neo:studios is pleased to present a pioneering exhibition of contemporary art, which explores the impact of technology on our daily physical and social environment and on visual culture in general.
The original meaning of the word ‘interface’ is a boundary between two entities, such as a cell wall or human skin, but is now most commonly associated with the means of communication between ourselves and the technology we depend on.
Digital interfaces have become such an integral part of our lives, that they are often taken for granted. By focusing on ‘interfaces’ as the subject, rather than purely as conveyors of information, the exhibition aims to initiate a dialogue about the ways they represent reality and directly influence our understanding of the world.
The exhibition has been organised and curated by three neo:associates, Lucie Wilson, Sandra Bouguerch and Sume Leyden, who have invited a diverse group of 23 regional, national and international artists to work creatively around their personal interpretation of the theme. Sandra says:
‘The artists responded to the invitation with tremendous enthusiasm and ingenuity.’ Visitors to the exhibition will find an eclectic mix of exhibits, from interactive mirrors which turn to face the viewer, virtual reality installations, futuristic animations and sound pieces, as well as paintings, videos and 3D artworks.
American artist Eric Pickersgill has contributed a series of photographs which feature people in a range of day-to day situations, seemingly engrossed in their smartphones.
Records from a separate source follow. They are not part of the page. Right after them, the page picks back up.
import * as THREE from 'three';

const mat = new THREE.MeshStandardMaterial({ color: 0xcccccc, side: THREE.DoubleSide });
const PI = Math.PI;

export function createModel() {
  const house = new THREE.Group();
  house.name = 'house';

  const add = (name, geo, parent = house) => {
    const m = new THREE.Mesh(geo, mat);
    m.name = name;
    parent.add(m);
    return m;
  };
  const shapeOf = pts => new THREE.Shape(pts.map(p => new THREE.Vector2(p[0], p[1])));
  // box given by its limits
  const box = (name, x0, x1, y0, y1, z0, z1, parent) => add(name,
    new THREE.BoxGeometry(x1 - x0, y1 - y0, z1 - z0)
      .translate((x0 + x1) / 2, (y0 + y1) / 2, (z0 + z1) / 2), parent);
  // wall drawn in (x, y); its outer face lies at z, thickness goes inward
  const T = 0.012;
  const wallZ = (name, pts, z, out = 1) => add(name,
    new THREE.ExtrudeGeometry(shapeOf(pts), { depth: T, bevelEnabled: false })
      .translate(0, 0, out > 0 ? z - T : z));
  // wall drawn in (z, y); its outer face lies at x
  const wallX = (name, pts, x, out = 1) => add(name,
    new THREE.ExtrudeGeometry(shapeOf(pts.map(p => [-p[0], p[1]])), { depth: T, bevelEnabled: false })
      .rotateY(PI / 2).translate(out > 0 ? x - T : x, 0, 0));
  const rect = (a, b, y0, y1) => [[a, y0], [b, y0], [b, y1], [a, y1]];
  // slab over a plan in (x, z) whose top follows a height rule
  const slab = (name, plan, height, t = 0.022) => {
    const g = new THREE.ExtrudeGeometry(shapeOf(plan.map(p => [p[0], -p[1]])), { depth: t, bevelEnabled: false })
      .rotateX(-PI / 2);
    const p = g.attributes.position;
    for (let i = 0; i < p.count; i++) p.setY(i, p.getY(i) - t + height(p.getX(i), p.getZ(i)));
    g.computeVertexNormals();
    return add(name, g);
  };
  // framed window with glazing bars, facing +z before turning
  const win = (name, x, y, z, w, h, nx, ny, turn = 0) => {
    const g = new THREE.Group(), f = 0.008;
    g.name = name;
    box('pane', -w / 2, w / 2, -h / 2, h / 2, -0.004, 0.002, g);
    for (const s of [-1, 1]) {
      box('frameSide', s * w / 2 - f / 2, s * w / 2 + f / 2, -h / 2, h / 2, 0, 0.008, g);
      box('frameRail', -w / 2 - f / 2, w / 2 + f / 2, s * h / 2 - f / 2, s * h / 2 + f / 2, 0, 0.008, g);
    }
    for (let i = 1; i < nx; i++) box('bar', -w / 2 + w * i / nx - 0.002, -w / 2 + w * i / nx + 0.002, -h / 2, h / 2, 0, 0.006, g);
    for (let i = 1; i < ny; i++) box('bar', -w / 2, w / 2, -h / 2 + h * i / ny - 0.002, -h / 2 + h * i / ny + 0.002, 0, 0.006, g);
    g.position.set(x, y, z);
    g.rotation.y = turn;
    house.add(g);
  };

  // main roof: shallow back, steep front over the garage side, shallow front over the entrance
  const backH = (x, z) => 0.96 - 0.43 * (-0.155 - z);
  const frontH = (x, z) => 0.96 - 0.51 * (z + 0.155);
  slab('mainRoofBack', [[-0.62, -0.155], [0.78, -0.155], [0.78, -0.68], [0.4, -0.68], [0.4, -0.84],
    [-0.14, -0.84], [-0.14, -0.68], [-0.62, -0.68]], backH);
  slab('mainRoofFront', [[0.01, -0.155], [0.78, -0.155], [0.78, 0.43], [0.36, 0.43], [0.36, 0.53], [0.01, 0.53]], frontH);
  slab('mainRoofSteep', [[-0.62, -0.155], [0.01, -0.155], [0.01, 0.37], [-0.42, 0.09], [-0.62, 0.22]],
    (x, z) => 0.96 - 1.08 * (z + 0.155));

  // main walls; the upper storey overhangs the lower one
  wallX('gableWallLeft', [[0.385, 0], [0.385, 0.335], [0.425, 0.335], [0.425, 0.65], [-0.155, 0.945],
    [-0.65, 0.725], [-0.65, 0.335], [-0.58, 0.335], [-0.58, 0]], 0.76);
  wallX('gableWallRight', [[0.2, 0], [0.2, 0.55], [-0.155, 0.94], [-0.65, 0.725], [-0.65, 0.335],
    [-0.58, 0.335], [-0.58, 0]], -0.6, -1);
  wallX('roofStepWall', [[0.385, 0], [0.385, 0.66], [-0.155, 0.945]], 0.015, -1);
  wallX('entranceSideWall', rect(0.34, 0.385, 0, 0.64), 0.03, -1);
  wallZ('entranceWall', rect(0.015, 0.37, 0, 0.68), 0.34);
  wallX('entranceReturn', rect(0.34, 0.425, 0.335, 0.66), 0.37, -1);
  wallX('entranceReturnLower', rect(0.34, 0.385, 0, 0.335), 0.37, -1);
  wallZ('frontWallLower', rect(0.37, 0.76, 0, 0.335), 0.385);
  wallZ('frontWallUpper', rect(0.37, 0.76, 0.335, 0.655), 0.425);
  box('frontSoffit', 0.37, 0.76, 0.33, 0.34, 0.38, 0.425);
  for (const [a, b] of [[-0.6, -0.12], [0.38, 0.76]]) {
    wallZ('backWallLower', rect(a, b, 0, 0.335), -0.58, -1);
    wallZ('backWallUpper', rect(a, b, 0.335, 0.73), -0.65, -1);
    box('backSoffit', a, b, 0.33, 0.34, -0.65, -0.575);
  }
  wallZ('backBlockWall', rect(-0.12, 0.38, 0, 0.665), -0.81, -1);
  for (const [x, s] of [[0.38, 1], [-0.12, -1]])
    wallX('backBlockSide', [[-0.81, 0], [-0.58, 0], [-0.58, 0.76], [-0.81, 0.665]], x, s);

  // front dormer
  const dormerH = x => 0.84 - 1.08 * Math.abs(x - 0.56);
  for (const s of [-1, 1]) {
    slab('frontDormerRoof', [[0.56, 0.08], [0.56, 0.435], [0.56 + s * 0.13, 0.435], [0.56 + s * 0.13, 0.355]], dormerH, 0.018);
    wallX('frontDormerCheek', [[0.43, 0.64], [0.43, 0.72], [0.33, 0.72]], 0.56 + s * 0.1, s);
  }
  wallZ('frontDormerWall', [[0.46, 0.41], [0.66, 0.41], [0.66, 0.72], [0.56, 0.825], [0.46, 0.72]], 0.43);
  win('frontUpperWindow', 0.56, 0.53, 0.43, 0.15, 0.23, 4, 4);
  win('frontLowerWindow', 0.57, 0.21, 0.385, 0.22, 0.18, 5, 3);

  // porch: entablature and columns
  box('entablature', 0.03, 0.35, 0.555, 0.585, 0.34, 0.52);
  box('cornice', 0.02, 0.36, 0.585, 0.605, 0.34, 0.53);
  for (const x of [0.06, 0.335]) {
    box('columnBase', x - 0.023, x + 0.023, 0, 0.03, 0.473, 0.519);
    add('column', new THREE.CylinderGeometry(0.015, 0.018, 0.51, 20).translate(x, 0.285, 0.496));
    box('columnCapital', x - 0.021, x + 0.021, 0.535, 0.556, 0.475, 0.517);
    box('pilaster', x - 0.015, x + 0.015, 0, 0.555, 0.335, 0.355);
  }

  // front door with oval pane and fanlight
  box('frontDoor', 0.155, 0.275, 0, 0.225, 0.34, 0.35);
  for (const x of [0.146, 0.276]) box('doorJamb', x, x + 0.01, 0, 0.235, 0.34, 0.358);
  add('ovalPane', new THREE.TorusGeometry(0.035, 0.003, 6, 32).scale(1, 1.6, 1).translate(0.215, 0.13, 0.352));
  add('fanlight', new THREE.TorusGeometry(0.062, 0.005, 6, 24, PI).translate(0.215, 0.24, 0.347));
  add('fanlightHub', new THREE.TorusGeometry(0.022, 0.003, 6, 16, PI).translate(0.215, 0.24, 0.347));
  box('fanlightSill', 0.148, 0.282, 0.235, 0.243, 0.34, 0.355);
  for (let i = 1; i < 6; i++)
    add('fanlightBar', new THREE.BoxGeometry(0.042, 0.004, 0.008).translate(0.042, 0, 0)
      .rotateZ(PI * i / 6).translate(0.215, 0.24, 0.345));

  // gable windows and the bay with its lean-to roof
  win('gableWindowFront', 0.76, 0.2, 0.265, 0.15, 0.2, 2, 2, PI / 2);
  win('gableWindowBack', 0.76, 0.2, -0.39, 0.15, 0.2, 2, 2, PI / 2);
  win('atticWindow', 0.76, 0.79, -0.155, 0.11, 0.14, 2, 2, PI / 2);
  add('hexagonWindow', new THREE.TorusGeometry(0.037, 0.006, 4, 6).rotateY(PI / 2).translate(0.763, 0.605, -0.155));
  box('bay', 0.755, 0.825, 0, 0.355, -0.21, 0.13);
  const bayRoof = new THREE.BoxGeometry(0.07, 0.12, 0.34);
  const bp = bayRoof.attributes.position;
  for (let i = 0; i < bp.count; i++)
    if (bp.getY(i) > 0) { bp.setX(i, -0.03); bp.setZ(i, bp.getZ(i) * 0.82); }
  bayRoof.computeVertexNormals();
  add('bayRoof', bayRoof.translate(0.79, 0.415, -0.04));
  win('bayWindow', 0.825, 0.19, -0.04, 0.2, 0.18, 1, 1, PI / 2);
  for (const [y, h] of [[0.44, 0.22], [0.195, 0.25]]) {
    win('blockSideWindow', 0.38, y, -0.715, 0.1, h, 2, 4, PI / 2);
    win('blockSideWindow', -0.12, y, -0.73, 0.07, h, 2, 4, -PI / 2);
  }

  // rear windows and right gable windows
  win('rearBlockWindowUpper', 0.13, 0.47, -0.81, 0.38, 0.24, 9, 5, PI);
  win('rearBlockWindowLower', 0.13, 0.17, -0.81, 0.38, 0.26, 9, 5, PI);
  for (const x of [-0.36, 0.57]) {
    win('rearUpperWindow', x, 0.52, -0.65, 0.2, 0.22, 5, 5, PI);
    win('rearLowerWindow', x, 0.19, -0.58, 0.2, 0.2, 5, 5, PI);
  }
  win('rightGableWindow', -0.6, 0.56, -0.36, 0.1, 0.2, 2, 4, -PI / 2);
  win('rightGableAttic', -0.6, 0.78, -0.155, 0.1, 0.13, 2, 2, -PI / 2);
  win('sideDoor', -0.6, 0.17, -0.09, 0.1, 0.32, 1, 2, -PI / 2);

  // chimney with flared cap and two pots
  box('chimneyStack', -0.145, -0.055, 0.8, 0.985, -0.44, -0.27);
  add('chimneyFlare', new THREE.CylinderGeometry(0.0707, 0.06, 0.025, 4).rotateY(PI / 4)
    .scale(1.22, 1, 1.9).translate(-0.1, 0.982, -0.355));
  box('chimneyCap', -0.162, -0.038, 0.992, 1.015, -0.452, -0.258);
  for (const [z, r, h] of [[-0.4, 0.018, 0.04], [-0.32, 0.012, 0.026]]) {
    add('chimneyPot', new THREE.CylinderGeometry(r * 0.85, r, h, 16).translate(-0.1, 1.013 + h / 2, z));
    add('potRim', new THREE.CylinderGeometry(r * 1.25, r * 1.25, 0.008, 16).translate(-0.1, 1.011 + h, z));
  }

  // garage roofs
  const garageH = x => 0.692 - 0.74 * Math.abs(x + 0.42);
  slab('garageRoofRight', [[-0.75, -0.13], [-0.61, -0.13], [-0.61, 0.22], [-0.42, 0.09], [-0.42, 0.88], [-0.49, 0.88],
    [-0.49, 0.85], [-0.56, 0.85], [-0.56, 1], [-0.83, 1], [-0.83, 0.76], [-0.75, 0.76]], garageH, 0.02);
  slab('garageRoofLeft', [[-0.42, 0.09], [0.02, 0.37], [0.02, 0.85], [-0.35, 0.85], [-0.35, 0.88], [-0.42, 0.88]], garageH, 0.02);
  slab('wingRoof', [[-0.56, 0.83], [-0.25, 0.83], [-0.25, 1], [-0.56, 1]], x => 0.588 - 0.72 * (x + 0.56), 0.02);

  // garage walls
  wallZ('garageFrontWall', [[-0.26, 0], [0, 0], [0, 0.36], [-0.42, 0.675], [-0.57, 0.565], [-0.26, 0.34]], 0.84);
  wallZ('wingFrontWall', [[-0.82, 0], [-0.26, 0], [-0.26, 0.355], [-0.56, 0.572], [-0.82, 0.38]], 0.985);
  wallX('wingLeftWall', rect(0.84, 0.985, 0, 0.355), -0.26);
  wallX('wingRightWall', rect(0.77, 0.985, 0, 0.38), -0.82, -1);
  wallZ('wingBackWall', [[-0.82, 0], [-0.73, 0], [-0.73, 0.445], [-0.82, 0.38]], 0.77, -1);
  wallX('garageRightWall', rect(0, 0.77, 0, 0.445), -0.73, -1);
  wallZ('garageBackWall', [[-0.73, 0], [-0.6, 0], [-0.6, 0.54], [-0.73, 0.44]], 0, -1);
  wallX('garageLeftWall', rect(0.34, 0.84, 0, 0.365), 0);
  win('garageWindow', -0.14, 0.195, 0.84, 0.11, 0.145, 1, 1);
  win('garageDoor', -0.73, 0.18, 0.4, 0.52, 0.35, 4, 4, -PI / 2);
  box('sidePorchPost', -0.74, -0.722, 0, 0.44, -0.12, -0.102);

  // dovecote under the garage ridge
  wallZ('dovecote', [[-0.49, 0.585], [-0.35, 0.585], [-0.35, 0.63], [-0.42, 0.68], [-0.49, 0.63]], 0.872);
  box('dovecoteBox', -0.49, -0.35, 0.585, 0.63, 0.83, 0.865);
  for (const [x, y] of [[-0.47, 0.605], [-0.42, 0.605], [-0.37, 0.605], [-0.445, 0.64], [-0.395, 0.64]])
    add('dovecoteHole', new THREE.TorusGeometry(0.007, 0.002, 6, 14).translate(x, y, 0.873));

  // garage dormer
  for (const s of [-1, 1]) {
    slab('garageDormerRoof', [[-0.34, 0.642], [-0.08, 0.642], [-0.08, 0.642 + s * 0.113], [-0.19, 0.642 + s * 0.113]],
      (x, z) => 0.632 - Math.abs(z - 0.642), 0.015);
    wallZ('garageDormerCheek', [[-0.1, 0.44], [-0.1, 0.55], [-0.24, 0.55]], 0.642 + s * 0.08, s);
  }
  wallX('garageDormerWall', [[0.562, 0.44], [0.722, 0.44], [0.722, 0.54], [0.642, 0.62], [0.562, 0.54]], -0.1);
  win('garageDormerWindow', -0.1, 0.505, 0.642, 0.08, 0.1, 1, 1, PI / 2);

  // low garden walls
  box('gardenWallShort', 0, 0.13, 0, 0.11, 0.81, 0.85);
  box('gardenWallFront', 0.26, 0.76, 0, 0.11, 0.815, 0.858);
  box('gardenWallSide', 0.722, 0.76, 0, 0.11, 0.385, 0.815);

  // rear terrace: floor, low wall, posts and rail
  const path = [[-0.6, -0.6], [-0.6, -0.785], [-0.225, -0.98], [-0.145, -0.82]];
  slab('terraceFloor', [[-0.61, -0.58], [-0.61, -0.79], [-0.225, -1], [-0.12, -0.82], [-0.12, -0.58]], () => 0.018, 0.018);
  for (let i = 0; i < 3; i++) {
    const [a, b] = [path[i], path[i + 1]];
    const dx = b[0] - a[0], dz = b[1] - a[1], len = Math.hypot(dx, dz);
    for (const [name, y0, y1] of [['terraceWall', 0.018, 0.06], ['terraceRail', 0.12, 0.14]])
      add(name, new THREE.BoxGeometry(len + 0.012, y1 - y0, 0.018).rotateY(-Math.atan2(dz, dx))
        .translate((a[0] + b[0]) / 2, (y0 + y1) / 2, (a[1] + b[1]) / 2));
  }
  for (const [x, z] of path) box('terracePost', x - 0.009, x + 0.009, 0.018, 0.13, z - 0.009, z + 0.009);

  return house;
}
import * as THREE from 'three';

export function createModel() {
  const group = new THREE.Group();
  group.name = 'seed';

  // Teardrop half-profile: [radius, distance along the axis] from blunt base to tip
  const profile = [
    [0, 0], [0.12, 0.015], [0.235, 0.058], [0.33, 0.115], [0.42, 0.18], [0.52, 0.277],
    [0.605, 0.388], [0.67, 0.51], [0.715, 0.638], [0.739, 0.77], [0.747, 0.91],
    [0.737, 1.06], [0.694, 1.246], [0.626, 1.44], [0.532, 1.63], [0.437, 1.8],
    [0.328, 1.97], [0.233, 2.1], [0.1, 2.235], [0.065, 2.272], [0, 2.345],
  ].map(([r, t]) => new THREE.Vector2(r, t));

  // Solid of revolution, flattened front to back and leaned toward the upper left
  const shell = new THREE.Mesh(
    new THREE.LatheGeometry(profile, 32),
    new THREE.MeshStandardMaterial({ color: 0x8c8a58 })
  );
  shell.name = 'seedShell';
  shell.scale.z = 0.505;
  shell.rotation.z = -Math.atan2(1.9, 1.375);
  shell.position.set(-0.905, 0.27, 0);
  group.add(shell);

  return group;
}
On closer inspection, we see that the devices have been removed from their hands.
Eric says: ‘The making of the photograph operates as a way of disrupting the isolation I feel from strangers, who barricade themselves behind their technology. This exchange creates new relationships, while is also asking the viewer to question their own device habits. I am excited by the way the viewer fills in the device at first look. It is as if the device has become one with the body and can be seen when not present.’